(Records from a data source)
---*---

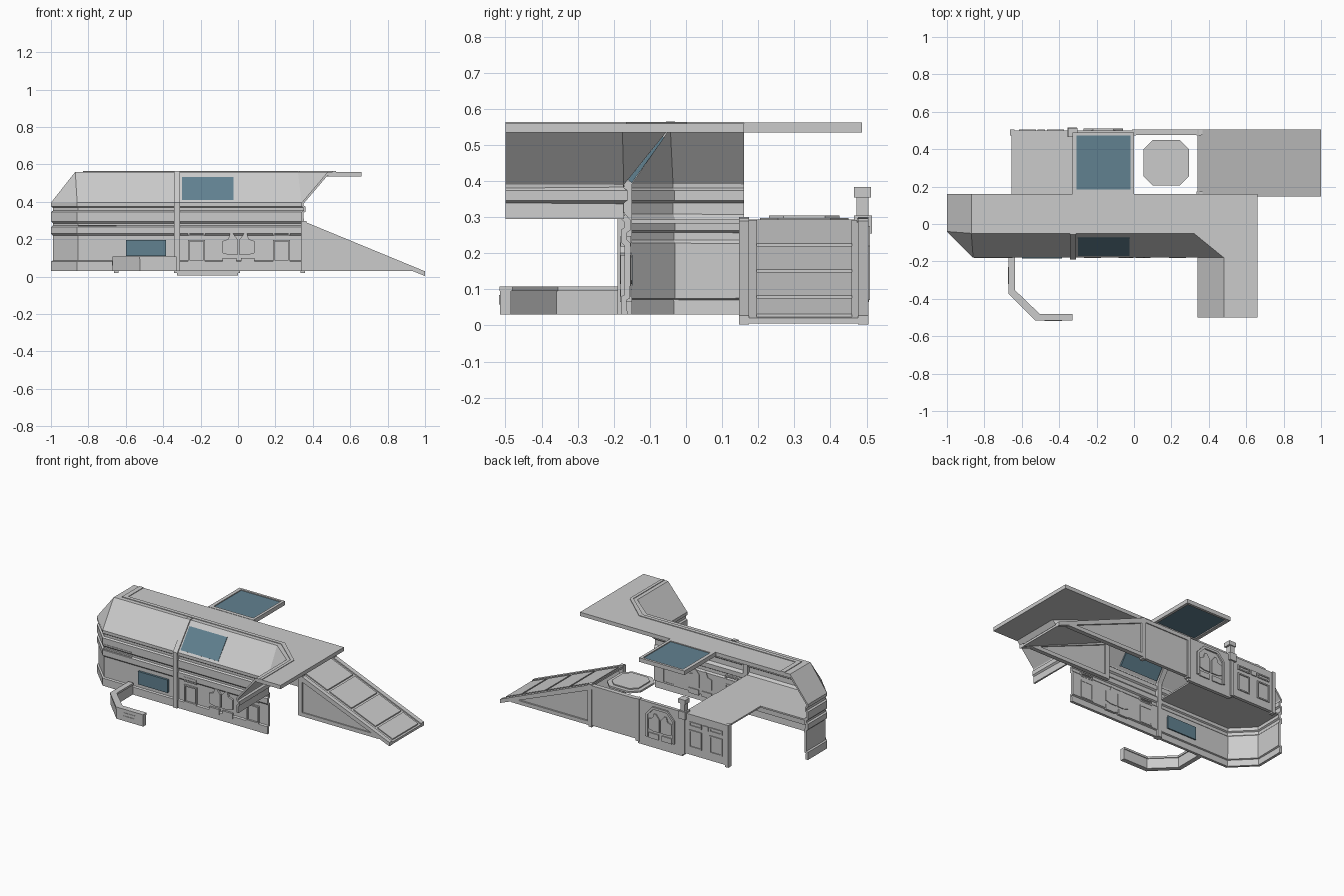
import bpy, bmesh
from mathutils import Vector

if "Cube" in bpy.data.objects:
    bpy.data.objects.remove(bpy.data.objects["Cube"])

glass = bpy.data.materials.new("tinted_glass")
glass.diffuse_color = (0.12, 0.22, 0.28, 1)
glass.use_nodes = True
glass.node_tree.nodes["Principled BSDF"].inputs["Base Color"].default_value = glass.diffuse_color


def finish(name, bm, mat=None, recalc=True):
    bmesh.ops.remove_doubles(bm, verts=bm.verts, dist=1e-5)
    bmesh.ops.dissolve_degenerate(bm, edges=bm.edges, dist=1e-5)
    if recalc:
        bmesh.ops.recalc_face_normals(bm, faces=bm.faces)
    me = bpy.data.meshes.new(name)
    bm.to_mesh(me)
    bm.free()
    ob = bpy.data.objects.new(name, me)
    bpy.context.collection.objects.link(ob)
    if mat:
        me.materials.append(mat)
    return ob


def prism(name, pts, axis, a, b, mat=None):
    """Extrude a 2D outline along an axis from a to b."""
    place = {'x': lambda p, t: (t, p[0], p[1]),
             'y': lambda p, t: (p[0], t, p[1]),
             'z': lambda p, t: (p[0], p[1], t)}[axis]
    bm = bmesh.new()
    f = bm.faces.new([bm.verts.new(place(p, a)) for p in pts])
    r = bmesh.ops.extrude_face_region(bm, geom=[f])
    d = Vector(place((0, 0), b - a))
    bmesh.ops.translate(bm, vec=d, verts=[v for v in r['geom'] if isinstance(v, bmesh.types.BMVert)])
    return finish(name, bm, mat)


def box(name, x0, x1, y0, y1, z0, z1, mat=None):
    return prism(name, [(x0, y0), (x1, y0), (x1, y1), (x0, y1)], 'z', z0, z1, mat)


def shell(name, rows, t):
    """Loft rows of (path, z), then thicken inward."""
    bm = bmesh.new()
    vs = [[bm.verts.new((x, y, z)) for x, y in path] for path, z in rows]
    for lo, hi in zip(vs, vs[1:]):
        for i in range(len(lo) - 1):
            bm.faces.new((lo[i], lo[i + 1], hi[i + 1], hi[i]))
    ob = finish(name, bm, recalc=False)
    m = ob.modifiers.new("thickness", 'SOLIDIFY')
    m.thickness, m.offset = t, -1
    return ob


def frame(name, x0, x1, z0, z1, y0, y1, w=0.008):
    """Rectangular trim on a wall facing y."""
    box(name + "_bottom", x0, x1, y0, y1, z0, z0 + w)
    box(name + "_top", x0, x1, y0, y1, z1 - w, z1)
    box(name + "_left", x0, x0 + w, y0, y1, z0 + w, z1 - w)
    box(name + "_right", x1 - w, x1, y0, y1, z0 + w, z1 - w)


# Outer walls, upper band and sloped upper walls
base = [(-1, .16), (-1, -.04), (-.86, -.18), (.34, -.18)]
inset = [(-.99, .16), (-.99, -.036), (-.856, -.17), (.34, -.17)]
shell("lower_wall", [(base, .03), (base, .08), (inset, .085), (inset, .22), (base, .23), (base, .265),
                     (inset, .272), (inset, .285), (base, .295)], .018)
low = base + [(.34, -.18), (.34, -.5)]
mid = inset + [(.35, -.17), (.35, -.5)]
mid[3] = (.35, -.17)
top = [(-.87, .16), (-.87, -.05), (-.87, -.05), (.32, -.05), (.48, -.18), (.48, -.5)]
shell("upper_wall", [(low, .295), (low, .345), (mid, .352), (mid, .368), (low, .375), (low, .395), (top, .56)], .012)

# Roof with raised trim strip along its edge
prism("roof", top[:2] + top[3:] + [(.66, -.5), (.66, .16)], 'z', .535, .56)
trim_out = [(-.83, .16), (-.83, -.022), (.33, -.022), (.505, -.175), (.505, -.5)]
trim_in = [(-.8, .16), (-.8, .003), (.34, .003), (.525, -.165), (.525, -.5)]
prism("roof_trim", trim_out + trim_in[::-1], 'z', .558, .564)

# Pillar between wall modules, following the slope
prism("pillar", [(-.19, .03), (-.19, .395), (-.055, .565), (-.03, .565), (-.15, .39), (-.15, .03)],
      'x', -.342, -.31)

# Windows
box("lower_window", -.6, -.385, -.184, -.148, .11, .195, glass)
prism("upper_window", [(-.17, .41), (-.077, .533), (-.06, .52), (-.15, .395)], 'x', -.3, -.025, glass)

# Left wall grooves shown as slim ribs
for z in (.27, .3):
    box("wall_rib", -.855, -.65, -.183, -.17, z, z + .006)

# Door modules on front and back walls
def door_module(name, cx, ys):
    leaf = [(.006, .115), (.006, .2), (.03, .23), (.045, .23), (.055, .2), (.085, .19), (.085, .125), (.05, .115)]
    for s in (-1, 1):
        prism(name + "_leaf", [(cx + s * x, z) for x, z in leaf], 'y', *ys)
        box(name + "_foot", *sorted((cx + s * .012, cx + s * .085)), *ys, .065, .1)


def side_panels(name, cx, ys):
    frame(name + "_panel", cx - .045, cx + .045, .08, .195, *ys)
    frame(name + "_vent", cx - .045, cx + .045, .218, .248, *ys)


door_module("front_door", .003, (-.183, -.15))
for cx in (-.222, .232):
    side_panels("front_side", cx, (-.182, -.152))

# Upper floor inside and rear platform
box("inner_floor_a", -.66, -.335, -.165, .16, .283, .293)
prism("inner_floor_b", [(-.66, -.165), (-.66, .16), (-.985, .16), (-.985, -.04), (-.86, -.165)], 'z', .283, .293)
box("rear_platform", -.655, -.33, .16, .49, .283, .293)

# Rear wall in three modules
box("rear_wall_panelled", -.655, -.33, .478, .5, .03, .295)
box("rear_wall_door", -.325, 0, .478, .5, .005, .295)
box("rear_wall_plain", 0, .345, .478, .5, .03, .295)
box("rear_wall_rail", 0, .345, .476, .506, .27, .295)
for x in (-.65, -.33, 0, .345):
    box("rear_post", x - .012, x + .012, .474, .506, .02, .298)
for cx in (-.57, -.42):
    side_panels("rear_side", cx, (.476, .506))
box("rear_wall_vent", -.515, -.475, .476, .506, .218, .248)
door_module("rear_door", -.165, (.474, .507))
oct_o = [(-.27, .07), (-.27, .22), (-.22, .275), (-.11, .275), (-.06, .22), (-.06, .07)]
oct_i = [(-.255, .07), (-.255, .215), (-.213, .26), (-.117, .26), (-.075, .215), (-.075, .07)]
prism("rear_door_frame", oct_o + oct_i[::-1], 'y', .474, .51)

# Lamp post on the rear wall
box("lamp_base", -.355, -.305, .465, .515, .255, .305)
box("lamp_neck", -.345, -.315, .472, .506, .305, .36)
box("lamp_cap", -.352, -.302, .465, .512, .355, .383)

# Skylight panel
for n, b in (("front", (-.33, 0, .16, .185)), ("back", (-.33, 0, .472, .488)),
             ("left", (-.33, -.307, .185, .472)), ("right", (-.018, 0, .185, .472))):
    box("skylight_frame_" + n, *b, .535, .562)
box("skylight_glass", -.307, -.018, .185, .472, .542, .556, glass)

# Octagonal floor hatch
def octagon(x0, x1, y0, y1, c):
    return [(x0 + c, y0), (x1 - c, y0), (x1, y0 + c), (x1, y1 - c), (x1 - c, y1), (x0 + c, y1), (x0, y1 - c), (x0, y0 + c)]


prism("hatch", octagon(.05, .295, .205, .45, .05), 'z', .285, .297)
prism("hatch_lid", octagon(.075, .27, .23, .425, .04), 'z', .297, .304)

# Ramp: sloped deck, triangular sides and raised plates
def deck(x):
    return .292 - (x - .34) * .272 / .66


prism("ramp_deck", [(.34, .28), (.34, .292), (1, .02), (1, .005)], 'y', .16, .495)
for y0, y1 in ((.155, .165), (.485, .495)):
    prism("ramp_side", [(.34, .03), (.34, .292), (1, .02), (.95, .03)], 'y', y0, y1)
for y0, y1 in ((.147, .175), (.476, .506)):
    prism("ramp_rail", [(.34, .265), (.34, .3), (1, .028), (1, .003)], 'y', y0, y1)
    box("ramp_sill", .34, .92, y0, y1, .03, .055)
    box("ramp_post", .335, .365, y0, y1, .03, .296)
for i in range(4):
    a, b = .355 + i * .175, min(.515 + i * .175, .99)
    prism("ramp_plate", [(a, deck(a)), (a, deck(a) + .007), (b, deck(b) + .007), (b, deck(b))], 'y', .195, .46)

# Low barrier in front
path = [(-.67, -.18), (-.67, -.37), (-.525, -.515), (-.33, -.515), (-.33, -.485), (-.508, -.485), (-.64, -.358), (-.64, -.18)]
prism("barrier", path, 'z', .03, .095)
cap = [(-.672, -.18), (-.672, -.372), (-.527, -.517), (-.33, -.517), (-.33, -.48), (-.505, -.48), (-.635, -.355), (-.635, -.18)]
prism("barrier_cap", cap, 'z', .095, .108)
frame("barrier_slot", -.478, -.385, .058, .085, -.518, -.505, .006)
box("barrier_side_slot", -.673, -.66, -.32, -.23, .058, .085)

---*---

## Goal of the exercise
Write out exactly the lines above between the line with "z0, z0 + w)" and the line with "(top, .56)], .012)", inclusive, and nothing beyond them.

## Answer
    box(name + "_bottom", x0, x1, y0, y1, z0, z0 + w)
    box(name + "_top", x0, x1, y0, y1, z1 - w, z1)
    box(name + "_left", x0, x0 + w, y0, y1, z0 + w, z1 - w)
    box(name + "_right", x1 - w, x1, y0, y1, z0 + w, z1 - w)


# Outer walls, upper band and sloped upper walls
base = [(-1, .16), (-1, -.04), (-.86, -.18), (.34, -.18)]
inset = [(-.99, .16), (-.99, -.036), (-.856, -.17), (.34, -.17)]
shell("lower_wall", [(base, .03), (base, .08), (inset, .085), (inset, .22), (base, .23), (base, .265),
                     (inset, .272), (inset, .285), (base, .295)], .018)
low = base + [(.34, -.18), (.34, -.5)]
mid = inset + [(.35, -.17), (.35, -.5)]
mid[3] = (.35, -.17)
top = [(-.87, .16), (-.87, -.05), (-.87, -.05), (.32, -.05), (.48, -.18), (.48, -.5)]
shell("upper_wall", [(low, .295), (low, .345), (mid, .352), (mid, .368), (low, .375), (low, .395), (top, .56)], .012)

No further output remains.